Activity: Exactly as written, repeat all of the records below.

Data in this exercise:
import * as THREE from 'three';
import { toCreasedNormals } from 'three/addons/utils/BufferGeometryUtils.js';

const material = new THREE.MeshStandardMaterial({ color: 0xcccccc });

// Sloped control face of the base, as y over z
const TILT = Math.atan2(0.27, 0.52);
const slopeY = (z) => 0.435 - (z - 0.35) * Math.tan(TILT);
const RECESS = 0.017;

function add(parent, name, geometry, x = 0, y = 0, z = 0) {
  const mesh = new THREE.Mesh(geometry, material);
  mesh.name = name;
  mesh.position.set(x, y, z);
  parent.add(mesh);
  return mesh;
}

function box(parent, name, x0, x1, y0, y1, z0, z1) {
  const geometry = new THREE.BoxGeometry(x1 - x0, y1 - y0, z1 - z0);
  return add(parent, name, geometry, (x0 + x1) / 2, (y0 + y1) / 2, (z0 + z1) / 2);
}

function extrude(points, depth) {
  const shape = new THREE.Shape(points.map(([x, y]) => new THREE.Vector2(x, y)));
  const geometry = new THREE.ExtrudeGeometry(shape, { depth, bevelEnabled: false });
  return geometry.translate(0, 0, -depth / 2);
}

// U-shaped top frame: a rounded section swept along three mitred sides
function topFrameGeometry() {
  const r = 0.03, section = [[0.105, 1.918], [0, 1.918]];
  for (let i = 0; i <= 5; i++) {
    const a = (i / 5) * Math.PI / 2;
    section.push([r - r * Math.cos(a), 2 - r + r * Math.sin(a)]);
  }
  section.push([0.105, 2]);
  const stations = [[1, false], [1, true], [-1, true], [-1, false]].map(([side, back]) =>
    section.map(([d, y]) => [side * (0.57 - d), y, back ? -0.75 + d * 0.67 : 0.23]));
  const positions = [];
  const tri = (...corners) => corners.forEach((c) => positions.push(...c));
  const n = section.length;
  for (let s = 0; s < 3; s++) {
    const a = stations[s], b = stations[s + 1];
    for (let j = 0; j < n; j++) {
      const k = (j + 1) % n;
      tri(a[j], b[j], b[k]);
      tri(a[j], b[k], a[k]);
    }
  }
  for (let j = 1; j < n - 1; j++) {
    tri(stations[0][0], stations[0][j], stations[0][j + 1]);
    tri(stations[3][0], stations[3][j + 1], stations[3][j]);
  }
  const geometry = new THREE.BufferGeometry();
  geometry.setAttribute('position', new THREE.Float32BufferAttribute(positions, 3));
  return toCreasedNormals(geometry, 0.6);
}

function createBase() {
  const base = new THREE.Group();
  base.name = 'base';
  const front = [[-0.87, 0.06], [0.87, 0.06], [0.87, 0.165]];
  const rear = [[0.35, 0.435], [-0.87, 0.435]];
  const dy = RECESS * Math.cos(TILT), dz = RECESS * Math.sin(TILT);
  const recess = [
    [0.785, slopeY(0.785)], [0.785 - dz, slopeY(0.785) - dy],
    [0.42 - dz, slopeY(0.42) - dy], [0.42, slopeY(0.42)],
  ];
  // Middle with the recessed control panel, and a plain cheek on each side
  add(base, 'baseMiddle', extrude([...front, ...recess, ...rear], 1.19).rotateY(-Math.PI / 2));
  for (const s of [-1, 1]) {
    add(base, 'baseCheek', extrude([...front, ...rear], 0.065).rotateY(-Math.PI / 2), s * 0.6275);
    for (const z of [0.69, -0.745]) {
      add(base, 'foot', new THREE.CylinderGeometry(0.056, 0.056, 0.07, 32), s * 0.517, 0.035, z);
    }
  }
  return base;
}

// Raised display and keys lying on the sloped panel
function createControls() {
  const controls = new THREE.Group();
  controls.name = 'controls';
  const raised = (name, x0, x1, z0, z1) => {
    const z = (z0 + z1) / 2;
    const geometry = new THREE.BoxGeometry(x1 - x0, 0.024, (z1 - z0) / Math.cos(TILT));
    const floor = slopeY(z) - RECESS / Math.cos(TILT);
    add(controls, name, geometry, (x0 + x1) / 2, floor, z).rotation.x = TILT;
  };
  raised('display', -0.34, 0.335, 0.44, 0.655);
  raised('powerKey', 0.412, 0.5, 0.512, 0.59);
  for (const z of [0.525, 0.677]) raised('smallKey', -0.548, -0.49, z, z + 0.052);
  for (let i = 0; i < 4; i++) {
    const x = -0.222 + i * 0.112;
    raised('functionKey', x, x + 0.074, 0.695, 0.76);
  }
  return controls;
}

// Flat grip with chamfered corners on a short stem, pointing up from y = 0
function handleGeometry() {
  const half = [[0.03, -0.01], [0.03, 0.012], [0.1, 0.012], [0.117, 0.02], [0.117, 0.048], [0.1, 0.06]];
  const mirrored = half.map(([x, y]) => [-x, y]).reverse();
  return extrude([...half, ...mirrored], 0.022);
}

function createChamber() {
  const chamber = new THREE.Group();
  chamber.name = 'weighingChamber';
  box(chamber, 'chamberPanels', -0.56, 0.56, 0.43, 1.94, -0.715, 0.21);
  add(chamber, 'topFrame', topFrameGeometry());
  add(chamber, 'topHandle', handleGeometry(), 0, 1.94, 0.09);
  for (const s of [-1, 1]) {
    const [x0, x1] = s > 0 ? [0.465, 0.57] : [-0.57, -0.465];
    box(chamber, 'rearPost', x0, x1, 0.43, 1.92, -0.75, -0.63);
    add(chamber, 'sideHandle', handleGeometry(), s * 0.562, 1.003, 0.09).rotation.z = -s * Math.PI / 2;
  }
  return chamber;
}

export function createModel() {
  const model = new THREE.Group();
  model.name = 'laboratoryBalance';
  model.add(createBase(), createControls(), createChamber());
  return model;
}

Answer for this exercise:
import * as THREE from 'three';
import { toCreasedNormals } from 'three/addons/utils/BufferGeometryUtils.js';

const material = new THREE.MeshStandardMaterial({ color: 0xcccccc });

// Sloped control face of the base, as y over z
const TILT = Math.atan2(0.27, 0.52);
const slopeY = (z) => 0.435 - (z - 0.35) * Math.tan(TILT);
const RECESS = 0.017;

function add(parent, name, geometry, x = 0, y = 0, z = 0) {
  const mesh = new THREE.Mesh(geometry, material);
  mesh.name = name;
  mesh.position.set(x, y, z);
  parent.add(mesh);
  return mesh;
}

function box(parent, name, x0, x1, y0, y1, z0, z1) {
  const geometry = new THREE.BoxGeometry(x1 - x0, y1 - y0, z1 - z0);
  return add(parent, name, geometry, (x0 + x1) / 2, (y0 + y1) / 2, (z0 + z1) / 2);
}

function extrude(points, depth) {
  const shape = new THREE.Shape(points.map(([x, y]) => new THREE.Vector2(x, y)));
  const geometry = new THREE.ExtrudeGeometry(shape, { depth, bevelEnabled: false });
  return geometry.translate(0, 0, -depth / 2);
}

// U-shaped top frame: a rounded section swept along three mitred sides
function topFrameGeometry() {
  const r = 0.03, section = [[0.105, 1.918], [0, 1.918]];
  for (let i = 0; i <= 5; i++) {
    const a = (i / 5) * Math.PI / 2;
    section.push([r - r * Math.cos(a), 2 - r + r * Math.sin(a)]);
  }
  section.push([0.105, 2]);
  const stations = [[1, false], [1, true], [-1, true], [-1, false]].map(([side, back]) =>
    section.map(([d, y]) => [side * (0.57 - d), y, back ? -0.75 + d * 0.67 : 0.23]));
  const positions = [];
  const tri = (...corners) => corners.forEach((c) => positions.push(...c));
  const n = section.length;
  for (let s = 0; s < 3; s++) {
    const a = stations[s], b = stations[s + 1];
    for (let j = 0; j < n; j++) {
      const k = (j + 1) % n;
      tri(a[j], b[j], b[k]);
      tri(a[j], b[k], a[k]);
    }
  }
  for (let j = 1; j < n - 1; j++) {
    tri(stations[0][0], stations[0][j], stations[0][j + 1]);
    tri(stations[3][0], stations[3][j + 1], stations[3][j]);
  }
  const geometry = new THREE.BufferGeometry();
  geometry.setAttribute('position', new THREE.Float32BufferAttribute(positions, 3));
  return toCreasedNormals(geometry, 0.6);
}

function createBase() {
  const base = new THREE.Group();
  base.name = 'base';
  const front = [[-0.87, 0.06], [0.87, 0.06], [0.87, 0.165]];
  const rear = [[0.35, 0.435], [-0.87, 0.435]];
  const dy = RECESS * Math.cos(TILT), dz = RECESS * Math.sin(TILT);
  const recess = [
    [0.785, slopeY(0.785)], [0.785 - dz, slopeY(0.785) - dy],
    [0.42 - dz, slopeY(0.42) - dy], [0.42, slopeY(0.42)],
  ];
  // Middle with the recessed control panel, and a plain cheek on each side
  add(base, 'baseMiddle', extrude([...front, ...recess, ...rear], 1.19).rotateY(-Math.PI / 2));
  for (const s of [-1, 1]) {
    add(base, 'baseCheek', extrude([...front, ...rear], 0.065).rotateY(-Math.PI / 2), s * 0.6275);
    for (const z of [0.69, -0.745]) {
      add(base, 'foot', new THREE.CylinderGeometry(0.056, 0.056, 0.07, 32), s * 0.517, 0.035, z);
    }
  }
  return base;
}

// Raised display and keys lying on the sloped panel
function createControls() {
  const controls = new THREE.Group();
  controls.name = 'controls';
  const raised = (name, x0, x1, z0, z1) => {
    const z = (z0 + z1) / 2;
    const geometry = new THREE.BoxGeometry(x1 - x0, 0.024, (z1 - z0) / Math.cos(TILT));
    const floor = slopeY(z) - RECESS / Math.cos(TILT);
    add(controls, name, geometry, (x0 + x1) / 2, floor, z).rotation.x = TILT;
  };
  raised('display', -0.34, 0.335, 0.44, 0.655);
  raised('powerKey', 0.412, 0.5, 0.512, 0.59);
  for (const z of [0.525, 0.677]) raised('smallKey', -0.548, -0.49, z, z + 0.052);
  for (let i = 0; i < 4; i++) {
    const x = -0.222 + i * 0.112;
    raised('functionKey', x, x + 0.074, 0.695, 0.76);
  }
  return controls;
}

// Flat grip with chamfered corners on a short stem, pointing up from y = 0
function handleGeometry() {
  const half = [[0.03, -0.01], [0.03, 0.012], [0.1, 0.012], [0.117, 0.02], [0.117, 0.048], [0.1, 0.06]];
  const mirrored = half.map(([x, y]) => [-x, y]).reverse();
  return extrude([...half, ...mirrored], 0.022);
}

function createChamber() {
  const chamber = new THREE.Group();
  chamber.name = 'weighingChamber';
  box(chamber, 'chamberPanels', -0.56, 0.56, 0.43, 1.94, -0.715, 0.21);
  add(chamber, 'topFrame', topFrameGeometry());
  add(chamber, 'topHandle', handleGeometry(), 0, 1.94, 0.09);
  for (const s of [-1, 1]) {
    const [x0, x1] = s > 0 ? [0.465, 0.57] : [-0.57, -0.465];
    box(chamber, 'rearPost', x0, x1, 0.43, 1.92, -0.75, -0.63);
    add(chamber, 'sideHandle', handleGeometry(), s * 0.562, 1.003, 0.09).rotation.z = -s * Math.PI / 2;
  }
  return chamber;
}

export function createModel() {
  const model = new THREE.Group();
  model.name = 'laboratoryBalance';
  model.add(createBase(), createControls(), createChamber());
  return model;
}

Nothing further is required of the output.